Entries shown:
──────

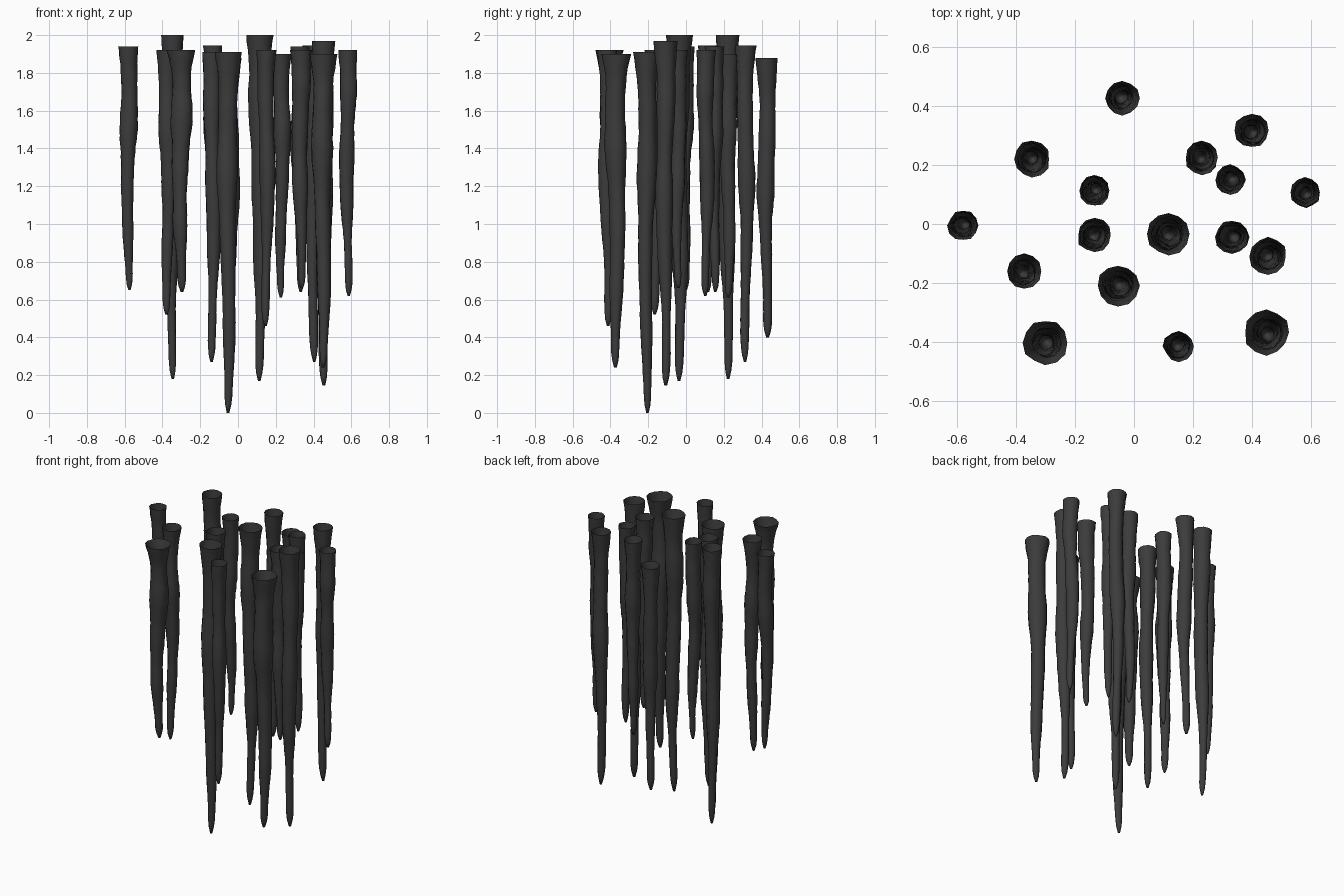
import bpy, bmesh, math, random
from mathutils import Vector

if "Cube" in bpy.data.objects:
    bpy.data.objects.remove(bpy.data.objects["Cube"])

random.seed(7)
SIDES, RINGS = 12, 44

# x, y, rim radius, top z, tip z
SPIKES = [
    (-0.04, 0.427, 0.059, 1.88, 0.40), (0.40, 0.317, 0.058, 1.945, 0.27),
    (-0.347, 0.22, 0.062, 2.00, 0.18), (0.23, 0.225, 0.056, 1.90, 0.61),
    (0.327, 0.15, 0.050, 1.94, 0.64), (-0.134, 0.113, 0.052, 1.945, 0.64),
    (0.58, 0.108, 0.051, 1.92, 0.62), (-0.58, -0.005, 0.052, 1.94, 0.65),
    (-0.134, -0.038, 0.059, 1.91, 0.27), (0.118, -0.034, 0.072, 2.00, 0.17),
    (0.333, -0.044, 0.057, 1.92, 0.66), (0.455, -0.11, 0.064, 1.97, 0.145),
    (-0.373, -0.16, 0.060, 1.92, 0.52), (-0.054, -0.21, 0.072, 1.91, 0.0),
    (-0.302, -0.403, 0.075, 1.92, 0.64), (0.152, -0.415, 0.052, 1.92, 0.46),
    (0.45, -0.368, 0.077, 1.90, 0.24),
]

# taper from rim (0) to tip (1), as a share of the body radius
TAPER = [(0, 1.0), (0.3, 0.97), (0.5, 0.86), (0.68, 0.7), (0.82, 0.52),
         (0.9, 0.46), (0.95, 0.44), (0.985, 0.3), (1, 0.14)]


def taper(t):
    for (a, ra), (b, rb) in zip(TAPER, TAPER[1:]):
        if t <= b:
            return ra + (rb - ra) * (t - a) / (b - a)
    return TAPER[-1][1]


mat = bpy.data.materials.new("dark_rock")
mat.diffuse_color = (0.045, 0.045, 0.045, 1)
mat.use_nodes = True
mat.node_tree.nodes["Principled BSDF"].inputs["Base Color"].default_value = mat.diffuse_color


def spike(index, x, y, rim, top, tip):
    """Open-topped hanging rock spike with uneven swellings."""
    bm = bmesh.new()
    body = 0.023 + 0.40 * rim
    p1, p2, p3, p4 = (random.uniform(0, math.tau) for _ in range(4))
    facet = [random.uniform(-0.05, 0.05) for _ in range(SIDES)]
    previous = None
    for i in range(RINGS + 1):
        t = i / RINGS
        z = top + (tip - top) * t
        fade = min(1, t * 6)
        swell = 0.09 * math.sin(13 * t + p1) + 0.05 * math.sin(27 * t + p2)
        radius = body * taper(t) * (1 + swell * fade)
        radius += (rim - radius) * max(0, 1 - t / 0.1) ** 1.3
        cx = x + 0.006 * fade * math.sin(7 * t + p3)
        cy = y + 0.006 * fade * math.sin(8 * t + p4)
        ring = []
        for k in range(SIDES):
            a = math.tau * k / SIDES
            r = radius * (1 + facet[k] + random.uniform(-0.035, 0.035))
            ring.append(bm.verts.new((cx + r * math.cos(a), cy + r * math.sin(a), z)))
        if previous:
            for k in range(SIDES):
                n = (k + 1) % SIDES
                bm.faces.new((previous[k], ring[k], ring[n], previous[n]))
        previous = ring
    bm.faces.new(list(reversed(previous)))
    bmesh.ops.recalc_face_normals(bm, faces=bm.faces)
    # keep the outside facing outwards
    bm.faces.ensure_lookup_table()
    f = bm.faces[0]
    if f.normal.dot(f.calc_center_median() - Vector((x, y, top))) < 0:
        bmesh.ops.reverse_faces(bm, faces=bm.faces)
    for f in bm.faces:
        f.smooth = True
    mesh = bpy.data.meshes.new(f"stalactite_{index}")
    bm.to_mesh(mesh)
    bm.free()
    mesh.materials.append(mat)
    bpy.context.collection.objects.link(bpy.data.objects.new(mesh.name, mesh))


for n, data in enumerate(SPIKES, 1):
    spike(n, *data)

──────

Task instructions: Find how many lines in the material above hold the word "bmesh", then reply with only that figure.

Your solution: 4